One of the major goals of the BRAIN initiative is to develop technologies capable of interfacing with specific neural circuits in the human brain. Ultrasonic neuromodulation (UNM) is among the most significant new technologies being developed for this purpose because it has the potential to non-invasively modulate neural activity in deep-brain regions with millimeter spatial precision. This unique capability would complement existing neuromodulation and imaging techniques in basic and clinical applications. However, despite a surge of interest in UNM, the lack of knowledge about its mechanisms and recent findings of off-target sensory effects accompanying direct neuromodulation pose significant challenges to the use of this technology in human neuroscience. In particular, while most groups working on UNM are racing ahead with device development and applications, we have uncovered a major issue with this technology that must be addressed before it can be used reliably by the neuroscience community: at the ultrasonic parameters used in most UNM studies, ultrasound causes not only direct neuromodulation of the targeted region, but also strong activation of auditory cortical circuits. This significantly confounds the interpretation of UNM-evoked electrical and motor responses seen in animal models, our understanding of efficacious doses and parameters, and most importantly, potential applications in humans. To overcome this issue, we will (1) establish an understanding of the mechanisms and parameters of both direct and indirect effects of ultrasound on neural circuits, (2) identify parameters for maximizing direct modulation, and (3) develop sham stimuli enabling properly controlled use of UNM as a tool for human neuroscience. To tackle these problems, we have assembled a multidisciplinary team of scientists and engineers with expertise in tissue mechanics, acoustics, biophysics, systems neuroscience, and human psychophysics who will use unique experimental approaches ranging from computational models to specially-developed transgenic rodents and human volunteers. If successful, this project will help resolve a key issue preventing focused ultrasound from serving as a reliable, interpretable modality for non-invasive neuromodulation, and lay the groundwork for the development of optimized devices and appropriate controls for widespread use of UNM in the study of brain circuits.

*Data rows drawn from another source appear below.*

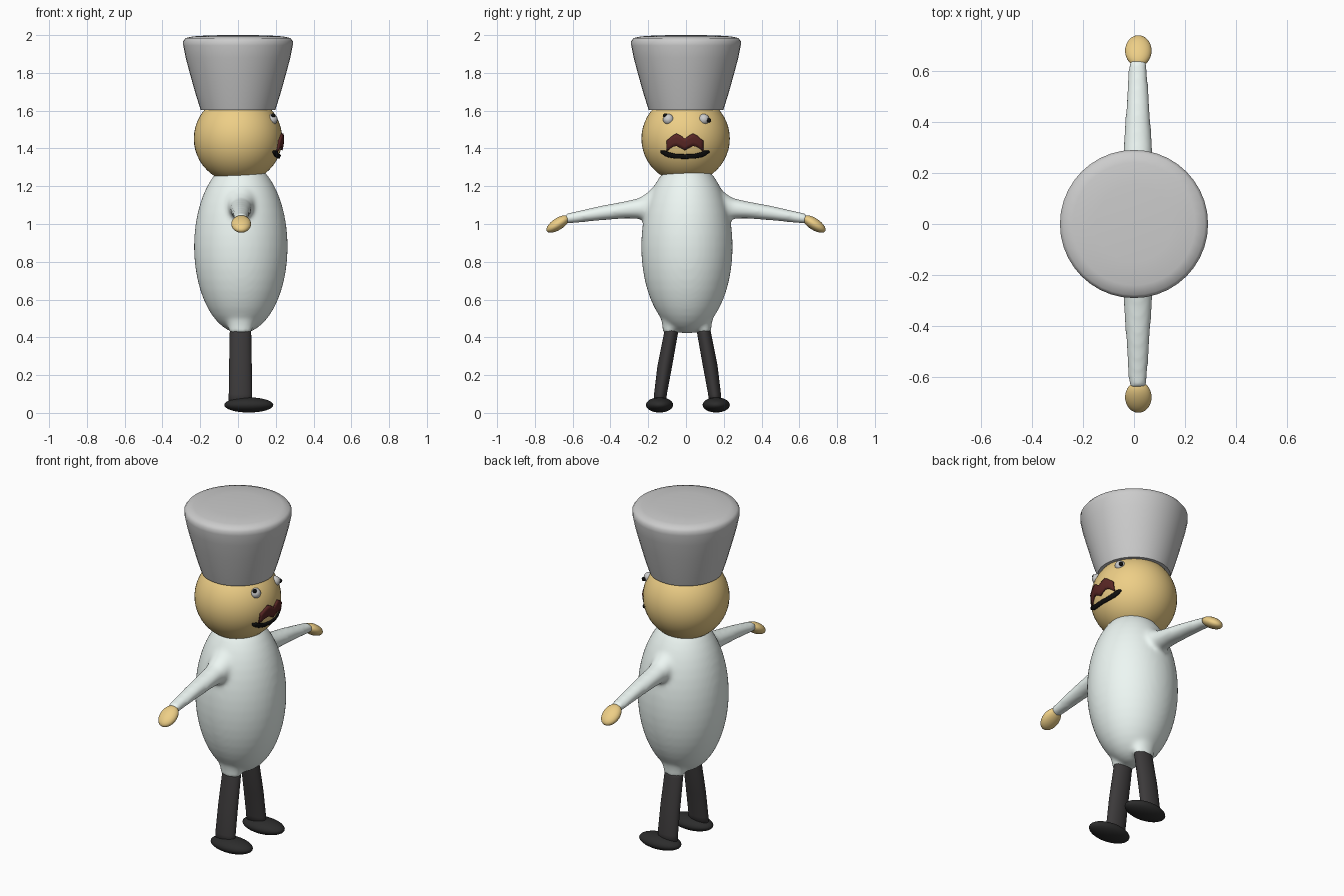
import bpy, bmesh, math
from mathutils import Vector, Matrix

if "Cube" in bpy.data.objects:
    bpy.data.objects.remove(bpy.data.objects["Cube"])


def material(name, rgb):
    m = bpy.data.materials.new(name)
    m.diffuse_color = (*rgb, 1)
    m.use_nodes = True
    m.node_tree.nodes["Principled BSDF"].inputs["Base Color"].default_value = m.diffuse_color
    return m


skin = material("skin", (0.85, 0.62, 0.24))
white = material("jacket_white", (0.85, 0.93, 0.9))
dark = material("dark_cloth", (0.045, 0.042, 0.043))
shoe = material("shoe_black", (0.025, 0.025, 0.025))
black = material("black", (0.005, 0.005, 0.005))
brown = material("moustache_brown", (0.1, 0.02, 0.018))


def finish(bm, name, mat=None):
    bmesh.ops.recalc_face_normals(bm, faces=bm.faces)
    for f in bm.faces:
        f.smooth = True
    me = bpy.data.meshes.new(name)
    bm.to_mesh(me)
    bm.free()
    ob = bpy.data.objects.new(name, me)
    bpy.context.collection.objects.link(ob)
    if mat:
        me.materials.append(mat)
    return ob


def add_ball(bm, loc, size, tilt=0, seg=32):
    mx = Matrix.Translation(loc) @ Matrix.Rotation(tilt, 4, 'X') @ Matrix.Diagonal((*size, 1))
    bmesh.ops.create_uvsphere(bm, u_segments=seg, v_segments=seg // 2, radius=1, matrix=mx)


def ball(name, mat, loc, size, tilt=0, seg=32):
    bm = bmesh.new()
    add_ball(bm, loc, size, tilt, seg)
    return finish(bm, name, mat)


def add_tube(bm, rings, axis, n=24):
    """Capped tube; rings are (centre, x radius, other radius), other = axis."""
    loops = []
    for c, rx, ro in rings:
        loops.append([bm.verts.new(Vector(c) + Vector((rx * math.cos(t), 0, 0)) + Vector(axis) * ro * math.sin(t))
                      for t in (2 * math.pi * i / n for i in range(n))])
    for a, b in zip(loops, loops[1:]):
        for i in range(n):
            bm.faces.new((a[i], a[(i + 1) % n], b[(i + 1) % n], b[i]))
    bm.faces.new(loops[0])
    bm.faces.new(loops[-1])


# jacket: torso, sleeves and trouser stubs fused into one smooth skin
bm = bmesh.new()
add_ball(bm, (0.015, 0.005, 0.88), (0.248, 0.242, 0.46), seg=48)
for s in (-1, 1):
    arm = [(0.10, 1.13, 0.10, 0.11), (0.17, 1.105, 0.085, 0.095), (0.21, 1.087, 0.07, 0.075),
           (0.25, 1.082, 0.06, 0.055), (0.32, 1.075, 0.056, 0.046), (0.45, 1.058, 0.047, 0.039),
           (0.64, 1.027, 0.035, 0.027)]
    add_tube(bm, [((0.015, s * y, z), rx, rz) for y, z, rx, rz in arm], (0, 0, 1))
    stub = [(0.07, 0.56, 0.11, 0.08), (0.078, 0.49, 0.08, 0.058), (0.085, 0.455, 0.066, 0.044),
            (0.09, 0.425, 0.061, 0.039)]
    add_tube(bm, [((0.013, 0.005 + s * y, z), rx, ry) for y, z, rx, ry in stub], (0, 1, 0))
jacket = finish(bm, "jacket", white)
rm = jacket.modifiers.new("fuse", 'REMESH')
rm.mode = 'VOXEL'
rm.voxel_size = 0.011
rm.use_smooth_shade = True
sm = jacket.modifiers.new("blend", 'SMOOTH')
sm.factor = 0.5
sm.iterations = 12

# hands, legs, shoes
for s, side in ((-1, "left"), (1, "right")):
    ball(side + "_hand", skin, (0.017, s * 0.678, 1.0), (0.052, 0.07, 0.031), -s * math.radians(33))
    bm = bmesh.new()
    leg = [(0.083, 0.46, 0.055, 0.034), (0.088, 0.42, 0.057, 0.037), (0.12, 0.25, 0.06, 0.039),
           (0.143, 0.1, 0.062, 0.034), (0.148, 0.04, 0.062, 0.032)]
    add_tube(bm, [((0.013, 0.008 + s * y, z), rx, ry) for y, z, rx, ry in leg], (0, 1, 0))
    finish(bm, side + "_leg", dark)
    ball(side + "_shoe", shoe, (0.057, 0.01 + s * 0.15, 0.042), (0.13, 0.072, 0.04))

# head
HC, HR = Vector((0, -0.002, 1.452)), 0.234
ball("head", skin, HC, (HR, HR, HR), seg=48)


def on_head(y, z, lift=0.0):
    d2 = HR ** 2 - (y - HC.y) ** 2 - (z - HC.z) ** 2
    p = Vector((math.sqrt(d2), y, z))
    return p + (p - HC).normalized() * lift


# flared hat turned from a profile
bm = bmesh.new()
prof = [(0, 1.61), (0.17, 1.605), (0.197, 1.603), (0.222, 1.68), (0.253, 1.79), (0.277, 1.88), (0.29, 1.945),
        (0.29, 1.968), (0.278, 1.984), (0.24, 1.993), (0.15, 1.999), (0, 2.0)]
vs = [bm.verts.new((r, 0, z)) for r, z in prof]
es = [bm.edges.new(p) for p in zip(vs, vs[1:])]
bmesh.ops.spin(bm, geom=vs + es, cent=(0, 0, 0), axis=(0, 0, 1), angle=2 * math.pi, steps=40)
bmesh.ops.remove_doubles(bm, verts=bm.verts, dist=0.0005)
hat = finish(bm, "hat")
bpy.context.view_layer.objects.active = hat
hat.select_set(True)
bpy.ops.object.shade_smooth_by_angle(angle=math.radians(50))

# eyes and pupils
for side, y, py, pz in (("left", -0.096, -0.104, 1.567), ("right", 0.098, 0.114, 1.543)):
    ball(side + "_eye", None, on_head(y, 1.557, -0.008), (0.029, 0.029, 0.029), seg=20)
    ball(side + "_pupil", black, on_head(py, pz, 0.014), (0.012, 0.012, 0.012), seg=12)


def face_strip(name, mat, half, lift):
    """Mirrored strip on the head; half lists (y, bottom z, top z) from the middle out."""
    pts = [(-y, b, t) for y, b, t in reversed(half[1:])] + half
    bm = bmesh.new()
    cols = [[bm.verts.new(on_head(y - 0.006, b + (t - b) * k / 3, lift)) for k in range(4)] for y, b, t in pts]
    for a, b in zip(cols, cols[1:]):
        for k in range(3):
            bm.faces.new((a[k], b[k], b[k + 1], a[k + 1]))
    ob = finish(bm, name, mat)
    so = ob.modifiers.new("thickness", 'SOLIDIFY')
    so.thickness = 0.01
    so.offset = 0


# moustache and mouth
face_strip("moustache", brown, [(0, 1.392, 1.452), (0.022, 1.405, 1.468), (0.042, 1.414, 1.478),
                                (0.062, 1.41, 1.468), (0.08, 1.398, 1.452), (0.094, 1.385, 1.442)], 0.005)
face_strip("mouth", black, [(0, 1.349, 1.369), (0.05, 1.351, 1.371), (0.085, 1.357, 1.38),
                            (0.105, 1.366, 1.389), (0.125, 1.381, 1.39)], 0.005)
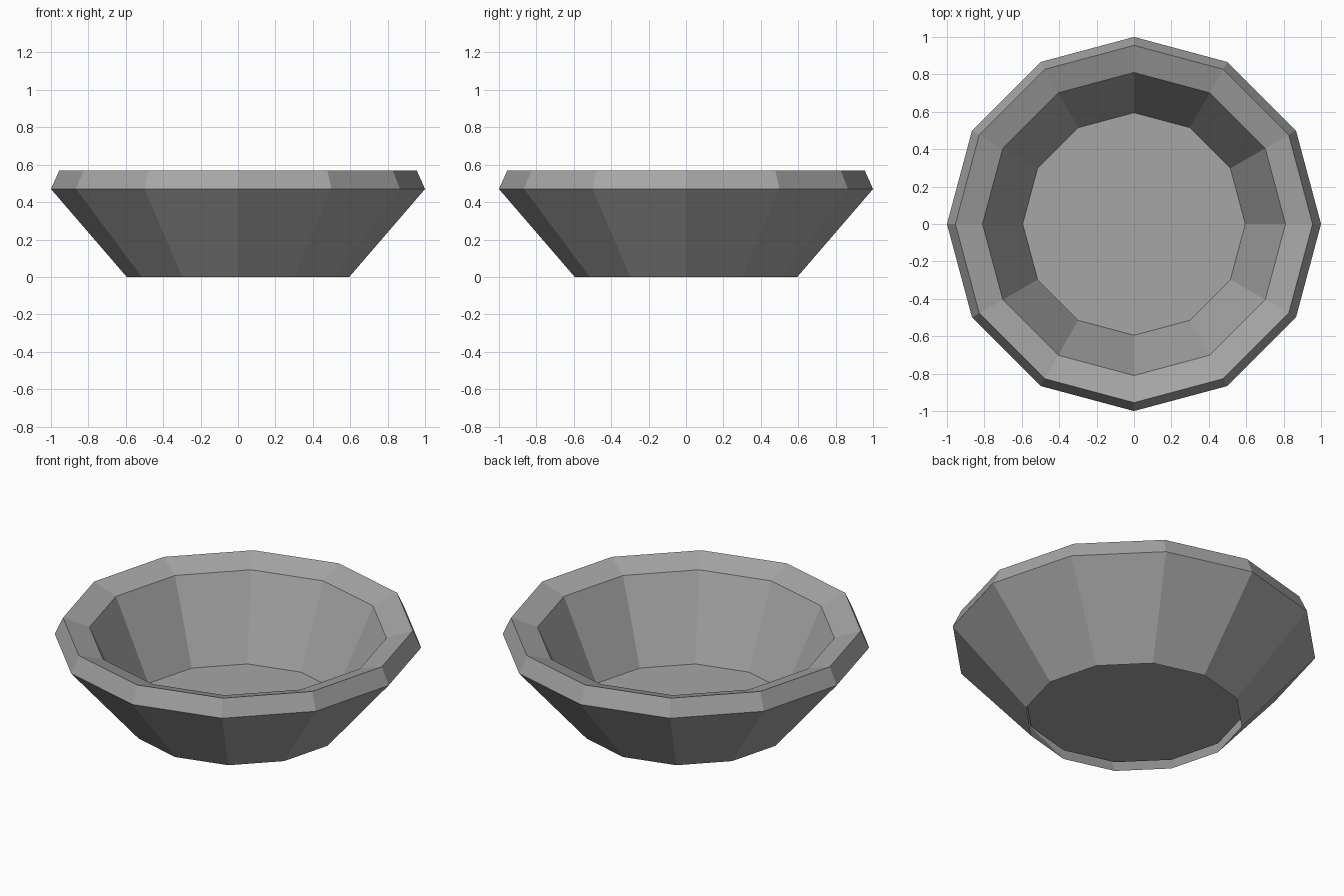
import bpy
import bmesh
from math import cos, sin, tau

cube = bpy.data.objects.get("Cube")
if cube:
    bpy.data.objects.remove(cube, do_unlink=True)

SIDES = 12
# Radius and height: foot, widest edge, rim top, inner lip, raised floor
PROFILE = [(0.595, 0), (1, 0.47), (0.955, 0.57), (0.81, 0.52), (0.595, 0.055)]

# Single grey material
grey = bpy.data.materials.new("grey")
grey.use_nodes = True
colour = (0.38, 0.38, 0.38, 1)
grey.diffuse_color = colour
shader = grey.node_tree.nodes["Principled BSDF"]
shader.inputs["Base Color"].default_value = colour
shader.inputs["Roughness"].default_value = 0.8


def ring(bm, radius, height):
    angles = [tau * i / SIDES for i in range(SIDES)]
    return [bm.verts.new((radius * cos(a), radius * sin(a), height)) for a in angles]


# Bowl: faceted outer wall, sloping rim, inner wall, and floor over a hollow foot
bm = bmesh.new()
rings = [ring(bm, r, z) for r, z in PROFILE]
for low, high in zip(rings, rings[1:]):
    for i in range(SIDES):
        j = (i + 1) % SIDES
        bm.faces.new((low[i], low[j], high[j], high[i]))
bm.faces.new(rings[-1])

mesh = bpy.data.meshes.new("bowl")
bm.to_mesh(mesh)
bm.free()
mesh.materials.append(grey)
bowl = bpy.data.objects.new("bowl", mesh)
bpy.context.collection.objects.link(bowl)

Ultrasonic neuromodulation is among the most significant new technologies being developed for human neuroscience because it can provide non-invasive modulation of neural activity in deep-brain regions with millimeter spatial precision. However, a lack of understanding concerning the biophysical and circuit mechanisms underlying this technology, and the presence of off-target sensory effects associated with its use, diminish its utility in neuroscience research. We will elucidate the mechanisms of both direct and off-target ultrasonic neuromodulation, develop approaches to optimize its specificity for targeted neural circuits, and establish sham control conditions to enable robust interpretation of neuroscience experiments. By establishing fundamental mechanisms, efficacious doses and critical parameters, we will enable this technology to realize its full potential as a transformative tool for the study of basic neural function with applications in medicine.